# Word Problems: Several Steps

Many word problems that look difficult contain only basic math operations that students already know how to do.  But, there's something about combining a lot of those operations in a real life (or silly life) situation that makes these questions daunting.

There is no hard and fast method that will work for every word problem, but most word problems are most easily solved if you read the questions carefully, and try to move step by step, breaking the problem down and doing each part of it.

By definition, multi-step word problems almost all require two or three simple math steps.  Often, each step is not obvious from the first read.  Often you need to do one step before you can see the next steps.  So, break the problems down.  Do each step carefully, writing out your answers as you go.  Make sure to look at the answer choices they give you to see if you’re on the right track.

1. Read each question carefully.
2. Figure out what you know.
3. Figure out what you need to know.
4. Start from the beginning and do careful steps to figure out what you need to learn from what you already know.
5. If you get stuck, try plugging in the answer choices and see if they work.
6. Write all of your work out so that if you make a mistake, it’s easy to go back and correct your work.

Example: If Anthony completed 50 problems in 2 minutes, and Ben completed half the number of problems in twice the time, at what rate did Ben complete his problems?
 1. Figure out what you know. Anthony did 50 problems in 2 minutes(Anthony’s rate = 50/2 or 25 problems per minute) 2. Figure out what you need to know. Ben’s rate(How many problems did Ben complete in how many minutes?) 2. What else do you know? Ben completed half as many problems as Anthony (50 ÷ 2 = 25 problems)Ben took twice as much time as Anthony (2 x 2 = 4 minutes) 4. Solve the problem.
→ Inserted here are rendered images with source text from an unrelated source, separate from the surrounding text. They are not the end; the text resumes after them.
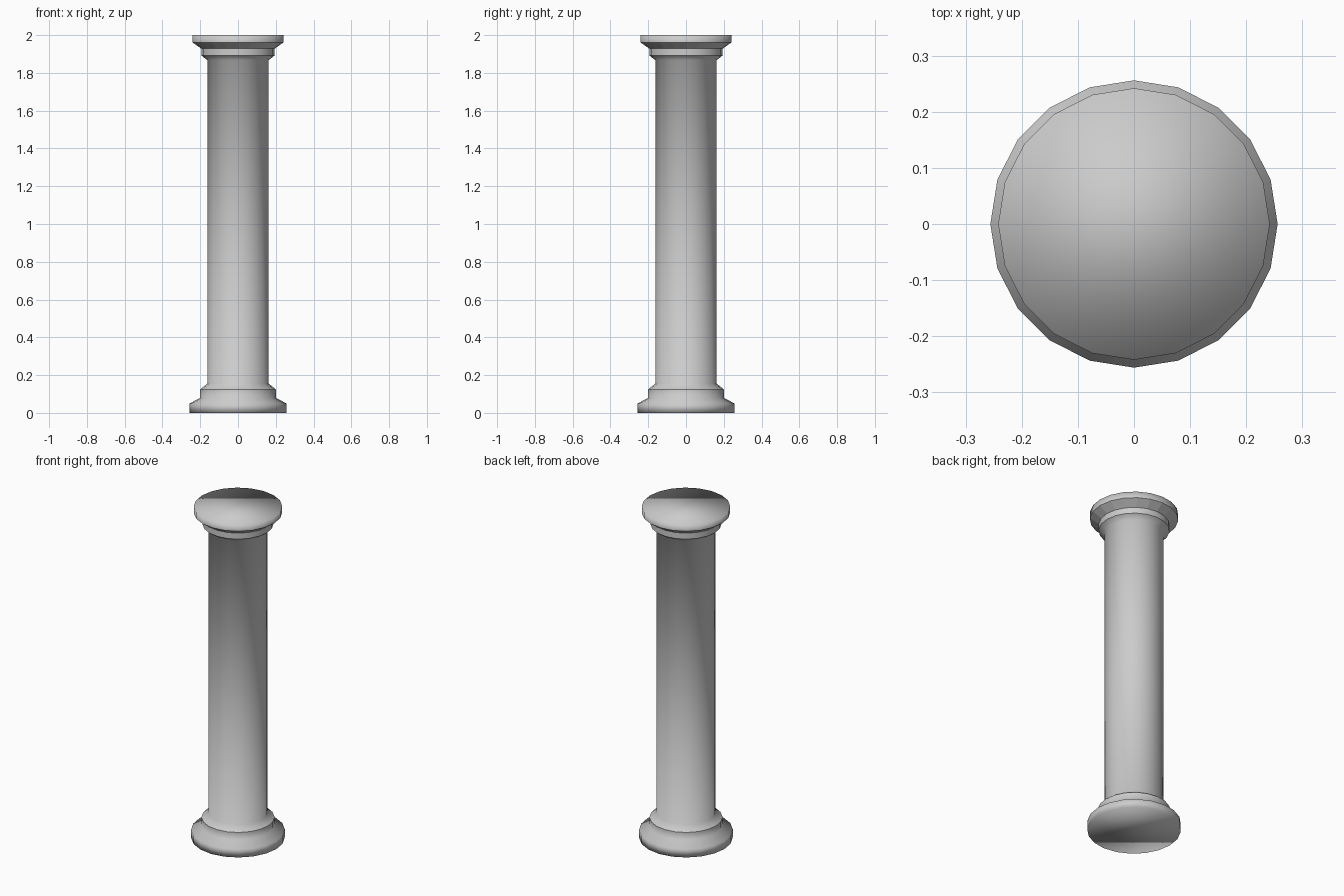
import bpy, bmesh
from math import cos, sin, pi, radians

if "Cube" in bpy.data.objects:
    bpy.data.objects.remove(bpy.data.objects["Cube"])

SIDES = 20


def lathe(name, profile, cap_bottom=False, cap_top=False, flat_bands=(), sharp_angle=30):
    """Revolve (radius, height) points around z."""
    bm = bmesh.new()
    rings = [[bm.verts.new((r * cos(2 * pi * i / SIDES), r * sin(2 * pi * i / SIDES), z))
              for i in range(SIDES)] for r, z in profile]
    flat = []
    for b, (lo, hi) in enumerate(zip(rings, rings[1:])):
        for i in range(SIDES):
            j = (i + 1) % SIDES
            f = bm.faces.new((lo[i], lo[j], hi[j], hi[i]))
            if b in flat_bands:
                flat.append(f.index)
                f.tag = True
    if cap_bottom:
        bm.faces.new(rings[0][::-1])
    if cap_top:
        bm.faces.new(rings[-1])
    for f in bm.faces:
        f.smooth = not f.tag
    for e in bm.edges:
        if len(e.link_faces) == 2 and e.calc_face_angle() > radians(sharp_angle):
            e.smooth = False
    mesh = bpy.data.meshes.new(name)
    bm.to_mesh(mesh)
    bm.free()
    obj = bpy.data.objects.new(name, mesh)
    bpy.context.collection.objects.link(obj)
    return obj


# Stepped base
lathe("base", [(0.256, 0), (0.256, 0.05), (0.2, 0.08), (0.2, 0.125)], cap_bottom=True)

# Shaft with flared ends, shaded smoothly into the flares
lathe("shaft", [(0.2, 0.125), (0.162, 0.155), (0.162, 1.867), (0.194, 1.892)],
      sharp_angle=80)

# Capital: neck ring, faceted flare and top disc
lathe("capital", [(0.194, 1.892), (0.194, 1.928), (0.242, 1.962), (0.242, 2.0)],
      cap_top=True, flat_bands=(1,))
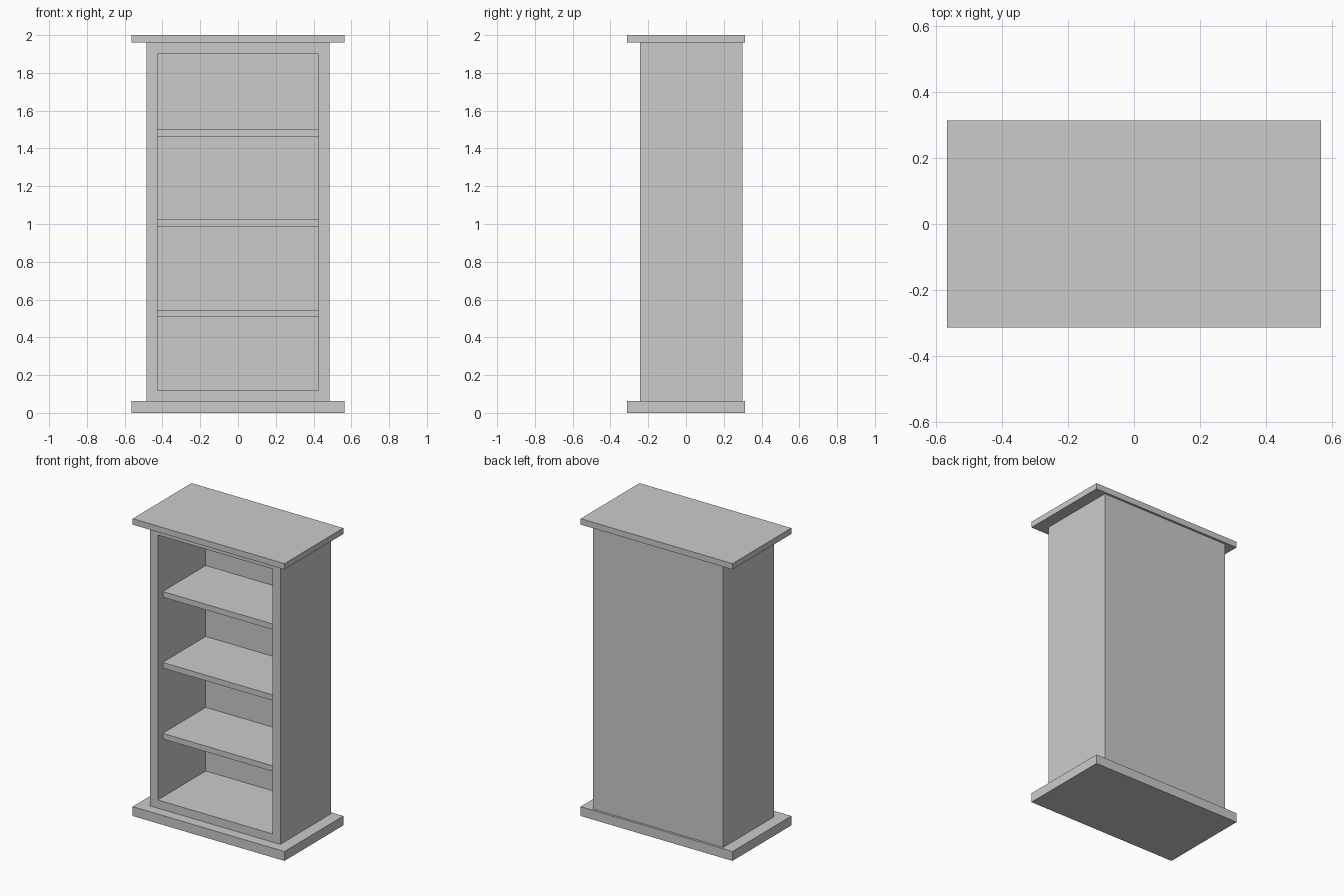
import bpy
import bmesh

if "Cube" in bpy.data.objects:
    bpy.data.objects.remove(bpy.data.objects["Cube"])


def box(name, x, y, z):
    """Box object spanning the (min, max) ranges x, y, z."""
    bm = bmesh.new()
    bmesh.ops.create_cube(bm, size=1)
    for v in bm.verts:
        v.co = [r[c > 0] for r, c in zip((x, y, z), v.co)]
    mesh = bpy.data.meshes.new(name)
    bm.to_mesh(mesh)
    bm.free()
    obj = bpy.data.objects.new(name, mesh)
    bpy.context.collection.objects.link(obj)
    return obj


SLAB_X, SLAB_Y = (-0.565, 0.565), (-0.313, 0.313)
INNER_X, INNER_BACK = (-0.427, 0.427), 0.267
INNER_Z = (0.118, 1.90)

# Overhanging base and top slabs
box("base_slab", SLAB_X, SLAB_Y, (0, 0.063))
box("top_slab", SLAB_X, SLAB_Y, (1.96, 2.0))

# Carcass: a box with its front face inset and pushed in to form the cavity
carcass = box("carcass", (-0.485, 0.485), (-0.243, 0.298), (0.063, 1.96))
bm = bmesh.new()
bm.from_mesh(carcass.data)
front = min(bm.faces, key=lambda f: f.calc_center_median().y)
bmesh.ops.inset_region(bm, faces=[front], thickness=0.058)
for v in front.verts:
    v.co.x = INNER_X[v.co.x > 0]
    v.co.z = INNER_Z[v.co.z > 1]
pushed = bmesh.ops.extrude_discrete_faces(bm, faces=[front])["faces"][0]
for v in pushed.verts:
    v.co.y = INNER_BACK
bmesh.ops.recalc_face_normals(bm, faces=bm.faces)
bm.to_mesh(carcass.data)
bm.free()

# Three evenly spaced shelves, set back from the front edge
for i in range(3):
    z = 0.508 + i * 0.477
    box(f"shelf_{i + 1}", INNER_X, (-0.19, INNER_BACK), (z, z + 0.038))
Ben’s rate is 25 problems in 4 minutes, 25/4 = 6.25 problems per minute.

Overall, even complicated problems (and even problems for which you can't figure out how to set up an equation), can be "doable" -- even easy-- when looked at step-by-step.  Remember, when you do the first step, you do not always need to know what the next step will be.  You often figure that out as you go along.